Photo: Apple

A new Apple News Partner Program allows subscription news publications to provide their content to the Apple News app while paying a lower than usual share of the revenue coming from customers. Companies that choose to participate will have to give Apple 15% of subscription fees in the first year — half the usual amount.

This move is apparently in response to complaints from big publications about Apple’s cut.

Fleeceware apps scam $400 million out of unsuspecting users


Fleeceware tricks people into paying enourmous subscription fees.
Don’t get fleeced.
Photo: Cult of Mac/Skitterphoto/Pexels CC

Applications that trick users into paying huge subscription fees raked in over $400 million from the Apple App Store and Google Play Store, according to research done by Avast.

The so-called “fleeceware” takes advantage of a weakness in both app stores: deleting an application tied to a subscription doesn’t cancel the subscription.

Apple cracks down on ‘rip-off’ subscription apps


App Store
Cutting down on questionable app subscriptions.
Photo: James Yarema/Unsplash CC

Apple has reportedly began cracking down on apps that feature subscriptions Apple considers to be unreasonable, claims 9to5Mac.

The report cites a rejection email sent to one developer saying that the price of in-app purchases do not “do not reflect the value of the features and content” on offer. It also calls it a “rip-off to customers.”

Apple’s Family Sharing just got a lot sweeter


Apple’s Family Sharing now includes in-app purchases and subscriptions
Siblings can share an iPad, as well as in-app purchases and subscriptions.
Screenshot: Julia M Cameron/Pexels CC

Developers of iPhone applications that include in-app purchases and subscriptions can now make them part of Family Sharing. This allows a family to share an item or subscription — at the developer’s discretion.

This is already a feature of Apple’s own services. A family can share a subscription to Apple Arcade or Apple TV+, for example. With this change for third-party apps, the Family Sharing option should become more widely available.

Average US customer spends $20.78 a month on app subscriptions


Election contributions by Apple employees for heavily toward Democrats
Costs can quickly add up!
Photo: Pixabay/Pexels CC

Recurring subscriptions have changed how we pay for digital content. And, while each service might only demand a couple of our hard-earned bucks at a time, the costs can quickly add up.

According to a report citing data from mobile measurement firm Adjust, the average person in the U.S. spends $20.78 a month on app subscriptions.
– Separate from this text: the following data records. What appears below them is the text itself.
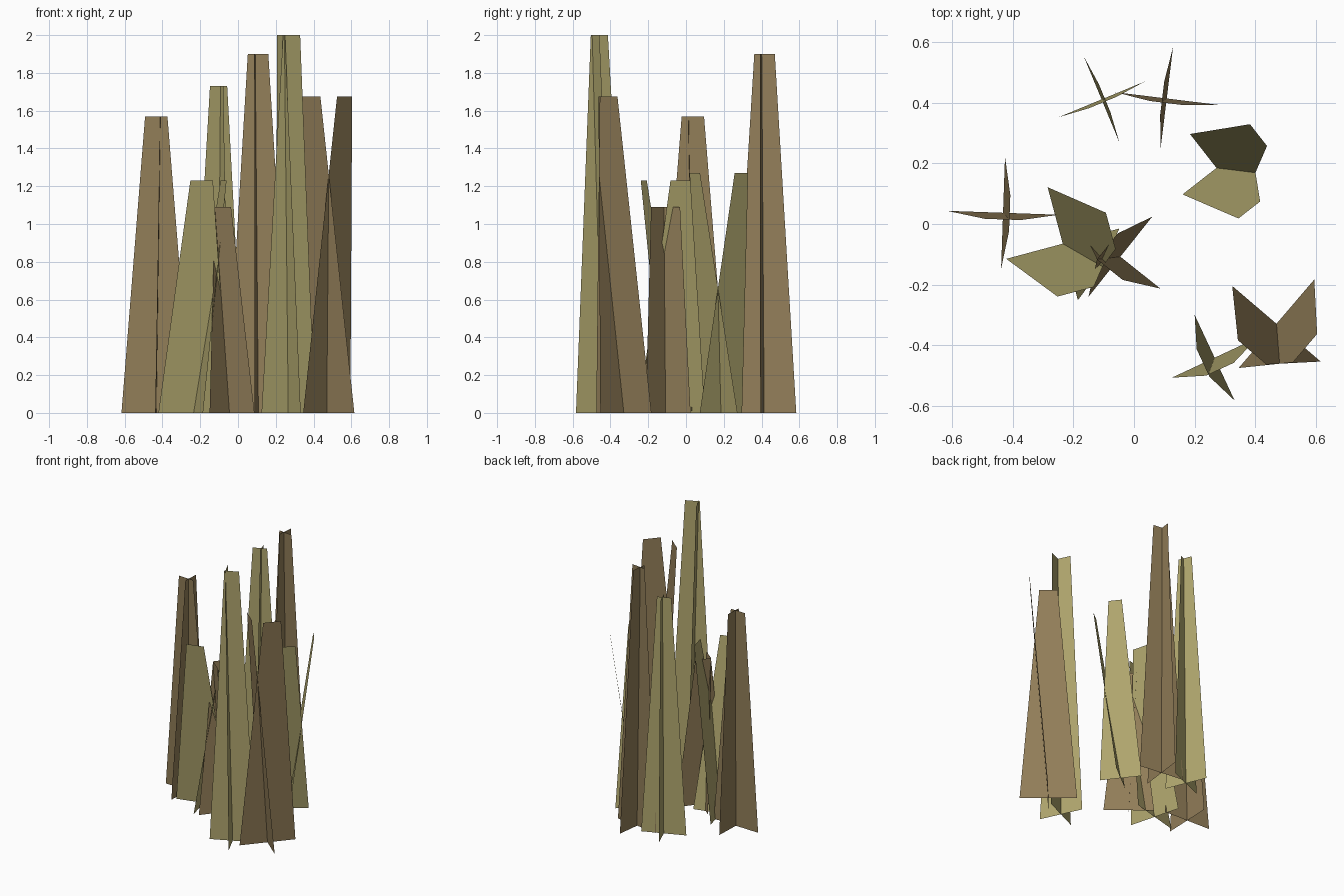
import bpy, bmesh
from math import sin, cos, radians
from mathutils import Vector

if "Cube" in bpy.data.objects:
    bpy.data.objects.remove(bpy.data.objects["Cube"])


def material(name, color):
    m = bpy.data.materials.new(name)
    m.diffuse_color = color
    m.use_nodes = True
    m.node_tree.nodes["Principled BSDF"].inputs["Base Color"].default_value = m.diffuse_color
    return m


OLIVE = material("olive_stalk", (0.43, 0.38, 0.155, 1))
BROWN = material("brown_stalk", (0.29, 0.21, 0.10, 1))
TAPER = 0.32  # top width relative to base width


def stalk(name, x, y, height, half, angle, lean, mat):
    """Two crossed tapered cards, each leaning square to its own base edge."""
    bm = bmesh.new()
    for deg in (angle, angle - 90):
        a = radians(deg)
        along = Vector((cos(a), sin(a), 0)) * half
        base = Vector((x, y, 0))
        top = base + Vector((sin(a) * lean, -cos(a) * lean, height))
        corners = (base - along, base + along, top + along * TAPER, top - along * TAPER)
        bm.faces.new([bm.verts.new(p) for p in corners])
    mesh = bpy.data.meshes.new(name)
    bm.to_mesh(mesh)
    bm.free()
    mesh.materials.append(mat)
    bpy.context.collection.objects.link(bpy.data.objects.new(name, mesh))


# x, y, height, base half width, angle, lean, material
stalks = [
    # nearly upright stalks at the back and left
    (-0.107, 0.411, 1.73, 0.154, 112.5, 0.011, OLIVE),
    (0.108, 0.414, 1.90, 0.171, -7, 0.015, BROWN),
    (-0.432, 0.037, 1.57, 0.185, 88, 0.022, BROWN),
    # tallest stalk at the front
    (0.266, -0.441, 2.00, 0.156, 25, 0.042, OLIVE),
    # splayed stalks
    (0.470, -0.329, 1.675, 0.192, 49.5, 0.124, BROWN),
    (0.272, 0.185, 1.27, 0.142, 128, 0.176, OLIVE),
    (-0.235, -0.065, 1.23, 0.193, 105, 0.164, OLIVE),
    (-0.045, -0.108, 1.09, 0.169, -38.5, 0.055, BROWN),
]
for i, s in enumerate(stalks, 1):
    stalk(f"stalk_{i}", *s)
And, given that this just an average, many spend a whole lot more than that.